(Stored records)
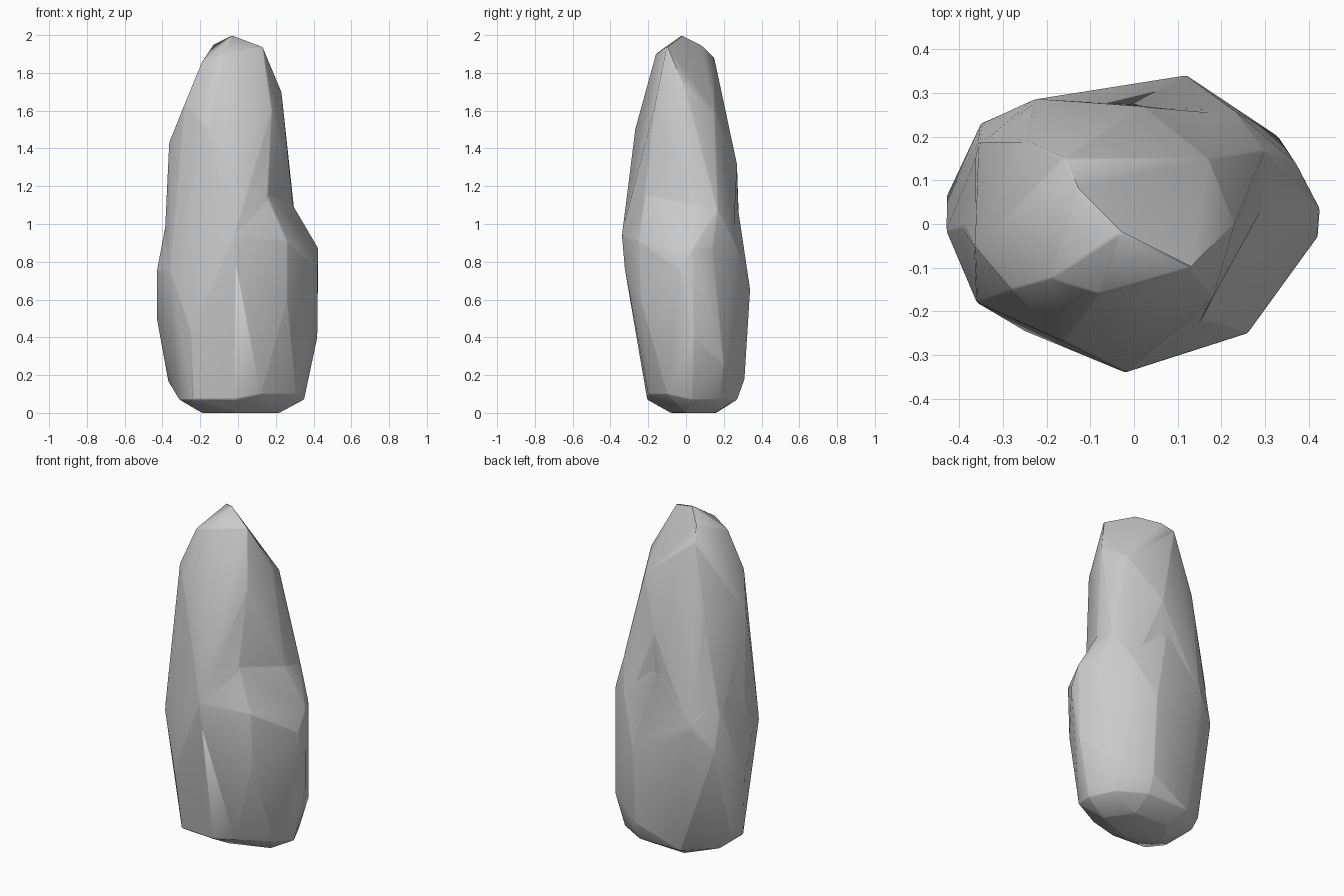
import bpy, bmesh, math

if "Cube" in bpy.data.objects:
    bpy.data.objects.remove(bpy.data.objects["Cube"])


def faceted_hull(name, corners):
    """Wrap a few chisel corners in flat facets."""
    bm = bmesh.new()
    for c in corners:
        bm.verts.new(c)
    bmesh.ops.convex_hull(bm, input=bm.verts[:])
    loose = [v for v in bm.verts if not v.link_faces]
    bmesh.ops.delete(bm, geom=loose, context='VERTS')
    bmesh.ops.dissolve_limit(bm, angle_limit=math.radians(4),
                             verts=bm.verts[:], edges=bm.edges[:])
    bmesh.ops.recalc_face_normals(bm, faces=bm.faces[:])
    mesh = bpy.data.meshes.new(name)
    bm.to_mesh(mesh)
    bm.free()
    ob = bpy.data.objects.new(name, mesh)
    bpy.context.collection.objects.link(ob)
    return ob


# Wide foot of the standing stone: base, belly and sloping shoulder
base = [(-.19, .02, 0), (0, -.08, 0), (.22, 0, 0), (.12, .15, 0), (-.1, .16, 0),
        (-.31, -.1, .07), (-.24, -.19, .07), (-.02, -.205, .07), (.12, -.2, .1),
        (.21, -.18, .2), (.31, -.1, .1), (.35, .03, .07), (.28, .18, .07),
        (.12, .27, .07), (-.15, .27, .07), (-.31, .12, .07)]
belly = [(-.37, .1, .17), (.12, .31, .18), (-.25, -.245, .43), (-.43, .06, .5),
         (-.43, -.015, .75), (-.36, -.18, .75), (-.01, -.325, .77), (.26, -.24, .6),
         (.33, .2, .26), (.42, .04, .4), (.42, -.03, .76), (.12, .34, .65),
         (-.35, .23, .7)]
shoulder = [(-.02, -.34, .94), (.26, -.25, .91), (.425, .035, .87), (.37, .14, .87),
            (.23, .26, .9), (-.23, .285, .85), (.15, -.21, 1.17), (.29, .03, 1.1),
            (.30, .165, 1.08), (-.375, 0, 1.02), (-.35, .18, 1.0), (.0, .28, 1.1)]
stone = faceted_hull("standing_stone", base + belly + shoulder)

# Tapering upper part with a diagonal crest
waist = [(-.02, -.34, .94), (.14, -.25, .9), (.29, .03, 1.1), (.30, .17, 1.07),
         (.2, .25, .9), (-.23, .285, .8), (-.36, .19, .9), (-.36, -.18, .75),
         (-.39, -.01, .9)]
taper = [(.18, -.17, 1.6), (.23, 0, 1.7), (.17, .15, 1.6), (.02, .27, 1.32),
         (-.16, -.27, 1.5), (-.365, -.05, 1.43), (-.25, .19, 1.5),
         (-.28, -.15, 1.64)]
crest = [(.13, -.1, 1.94), (-.03, -.02, 2), (-.08, -.16, 1.9),
         (-.19, -.125, 1.86), (-.13, .08, 1.95), (-.16, .15, 1.88)]
upper = faceted_hull("upper_stone", waist + taper + crest)

# Merge both into one solid rock
bpy.context.view_layer.objects.active = stone
stone.select_set(True)
mod = stone.modifiers.new("merge", 'BOOLEAN')
mod.operation = 'UNION'
mod.solver = 'EXACT'
mod.object = upper
weld = stone.modifiers.new("tidy_seam", 'WELD')
weld.merge_threshold = 0.02
for m in (mod, weld):
    bpy.ops.object.modifier_apply(modifier=m.name)
bpy.data.objects.remove(upper)

# Slightly worn edges, soft shading
bev = stone.modifiers.new("worn_edges", 'BEVEL')
bev.width = 0.01
bev.segments = 1
bev.limit_method = 'ANGLE'
bev.angle_limit = math.radians(14)
bpy.ops.object.shade_smooth_by_angle(angle=math.radians(45))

- _WHAT THIS TASK INVOLVES_:
Lines containing the word "data" in the entries above should be counted, and only that number given.

- _YOUR RESPONSE_:
5